Start of Dataset entries

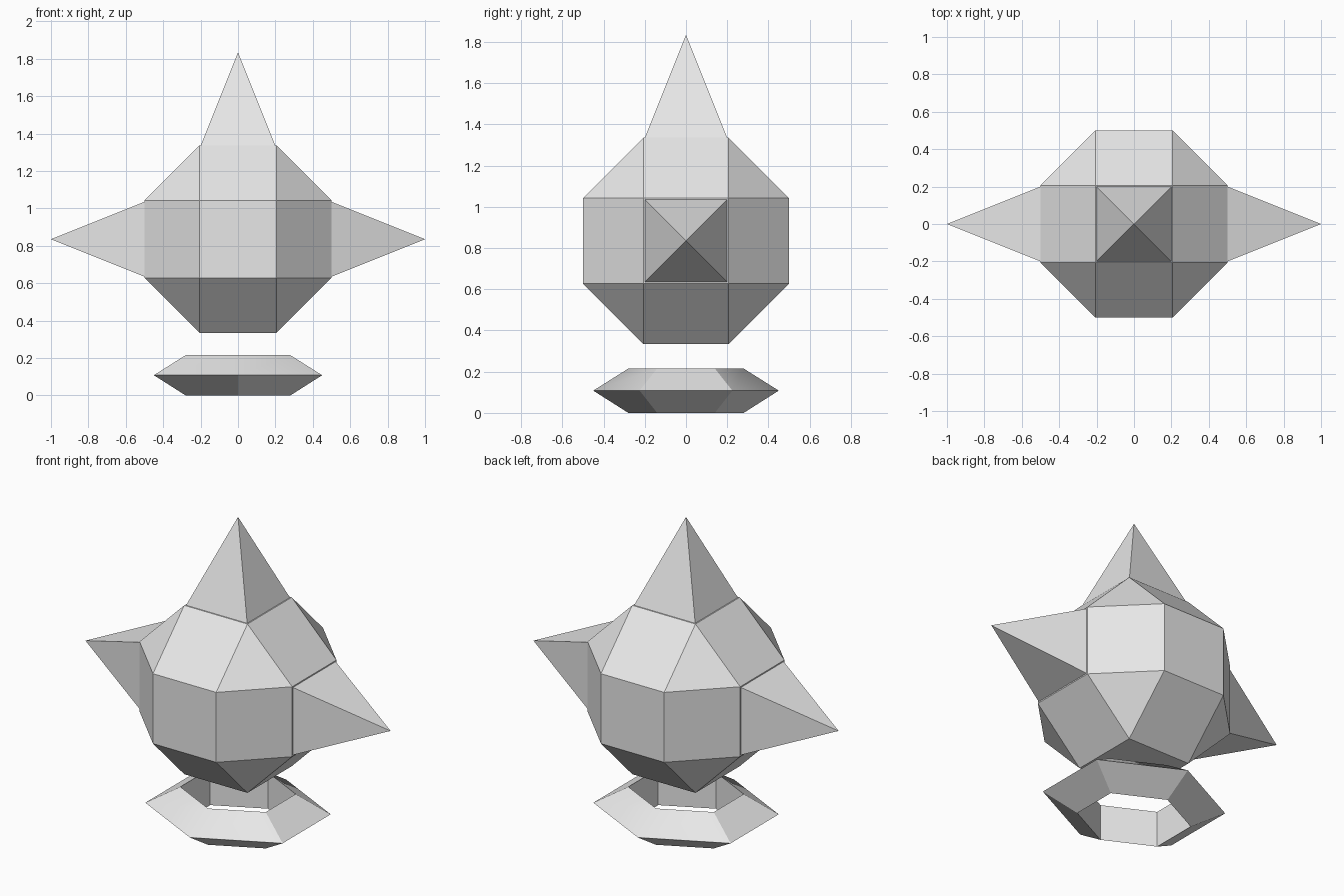
import bpy
import bmesh
from math import cos, sin, pi, radians, sqrt
from itertools import permutations, product
from mathutils import Matrix

CENTRE_Z = 0.835   # middle of the body
BODY_R = 0.5       # distance from the centre to the square faces
FACE = 0.5 / (1 + sqrt(2))  # half the width of each square face

if "Cube" in bpy.data.objects:
    bpy.data.objects.remove(bpy.data.objects["Cube"])

grey = bpy.data.materials.new("plain grey")
grey.use_nodes = True
grey.diffuse_color = (0.8, 0.8, 0.8, 1)
grey.node_tree.nodes["Principled BSDF"].inputs["Base Color"].default_value = (0.8, 0.8, 0.8, 1)


def finish(name, bm):
    """Turn the bmesh into a named grey object with outward normals."""
    bmesh.ops.recalc_face_normals(bm, faces=bm.faces)
    mesh = bpy.data.meshes.new(name)
    bm.to_mesh(mesh)
    bm.free()
    mesh.materials.append(grey)
    obj = bpy.data.objects.new(name, mesh)
    bpy.context.collection.objects.link(obj)
    return obj


# Body: rhombicuboctahedron as the hull of its permuted corners
bm = bmesh.new()
corners = set(permutations((BODY_R, FACE, FACE)))
for corner in sorted(corners):
    for signs in product((-1, 1), repeat=3):
        x, y, z = (c * s for c, s in zip(corner, signs))
        bm.verts.new((x, y, z + CENTRE_Z))
bmesh.ops.convex_hull(bm, input=bm.verts)
bmesh.ops.dissolve_limit(bm, angle_limit=radians(1), verts=bm.verts, edges=bm.edges)
finish("body", bm)

# Spikes: square pyramids on the top and both sides
for name, turn in (("top_spike", 0), ("left_spike", 90), ("right_spike", -90)):
    bm = bmesh.new()
    place = (Matrix.Translation((0, 0, CENTRE_Z))
             @ Matrix.Rotation(radians(turn), 4, "Y")
             @ Matrix.Translation((0, 0, 0.75))
             @ Matrix.Rotation(radians(45), 4, "Z"))
    bmesh.ops.create_cone(bm, cap_ends=True, segments=4, radius1=0.2 * sqrt(2),
                          radius2=0, depth=0.5, matrix=place)
    finish(name, bm)

# Base ring: a triangular section swept round a hexagon
bm = bmesh.new()
section = ((0.28, 0), (0.45, 0.108), (0.28, 0.215))
rings = []
for i in range(6):
    a = pi / 6 + i * pi / 3
    # the hexagon is slightly wider than deep
    rings.append([bm.verts.new((r * cos(a) / cos(pi / 6), r * sin(a), z)) for r, z in section])
for i, ring in enumerate(rings):
    following = rings[(i + 1) % 6]
    for j in range(3):
        k = (j + 1) % 3
        bm.faces.new((ring[j], following[j], following[k], ring[k]))
base_ring = finish("base_ring", bm)

bpy.context.view_layer.objects.active = base_ring
base_ring.select_set(True)
bpy.ops.object.shade_smooth_by_angle(angle=radians(30))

End of Dataset entries

• Work instruction:
Your task is to repeat the records exactly. Images do not belong in the copy.

• Response below:
import bpy
import bmesh
from math import cos, sin, pi, radians, sqrt
from itertools import permutations, product
from mathutils import Matrix

CENTRE_Z = 0.835   # middle of the body
BODY_R = 0.5       # distance from the centre to the square faces
FACE = 0.5 / (1 + sqrt(2))  # half the width of each square face

if "Cube" in bpy.data.objects:
    bpy.data.objects.remove(bpy.data.objects["Cube"])

grey = bpy.data.materials.new("plain grey")
grey.use_nodes = True
grey.diffuse_color = (0.8, 0.8, 0.8, 1)
grey.node_tree.nodes["Principled BSDF"].inputs["Base Color"].default_value = (0.8, 0.8, 0.8, 1)


def finish(name, bm):
    """Turn the bmesh into a named grey object with outward normals."""
    bmesh.ops.recalc_face_normals(bm, faces=bm.faces)
    mesh = bpy.data.meshes.new(name)
    bm.to_mesh(mesh)
    bm.free()
    mesh.materials.append(grey)
    obj = bpy.data.objects.new(name, mesh)
    bpy.context.collection.objects.link(obj)
    return obj


# Body: rhombicuboctahedron as the hull of its permuted corners
bm = bmesh.new()
corners = set(permutations((BODY_R, FACE, FACE)))
for corner in sorted(corners):
    for signs in product((-1, 1), repeat=3):
        x, y, z = (c * s for c, s in zip(corner, signs))
        bm.verts.new((x, y, z + CENTRE_Z))
bmesh.ops.convex_hull(bm, input=bm.verts)
bmesh.ops.dissolve_limit(bm, angle_limit=radians(1), verts=bm.verts, edges=bm.edges)
finish("body", bm)

# Spikes: square pyramids on the top and both sides
for name, turn in (("top_spike", 0), ("left_spike", 90), ("right_spike", -90)):
    bm = bmesh.new()
    place = (Matrix.Translation((0, 0, CENTRE_Z))
             @ Matrix.Rotation(radians(turn), 4, "Y")
             @ Matrix.Translation((0, 0, 0.75))
             @ Matrix.Rotation(radians(45), 4, "Z"))
    bmesh.ops.create_cone(bm, cap_ends=True, segments=4, radius1=0.2 * sqrt(2),
                          radius2=0, depth=0.5, matrix=place)
    finish(name, bm)

# Base ring: a triangular section swept round a hexagon
bm = bmesh.new()
section = ((0.28, 0), (0.45, 0.108), (0.28, 0.215))
rings = []
for i in range(6):
    a = pi / 6 + i * pi / 3
    # the hexagon is slightly wider than deep
    rings.append([bm.verts.new((r * cos(a) / cos(pi / 6), r * sin(a), z)) for r, z in section])
for i, ring in enumerate(rings):
    following = rings[(i + 1) % 6]
    for j in range(3):
        k = (j + 1) % 3
        bm.faces.new((ring[j], following[j], following[k], ring[k]))
base_ring = finish("base_ring", bm)

bpy.context.view_layer.objects.active = base_ring
base_ring.select_set(True)
bpy.ops.object.shade_smooth_by_angle(angle=radians(30))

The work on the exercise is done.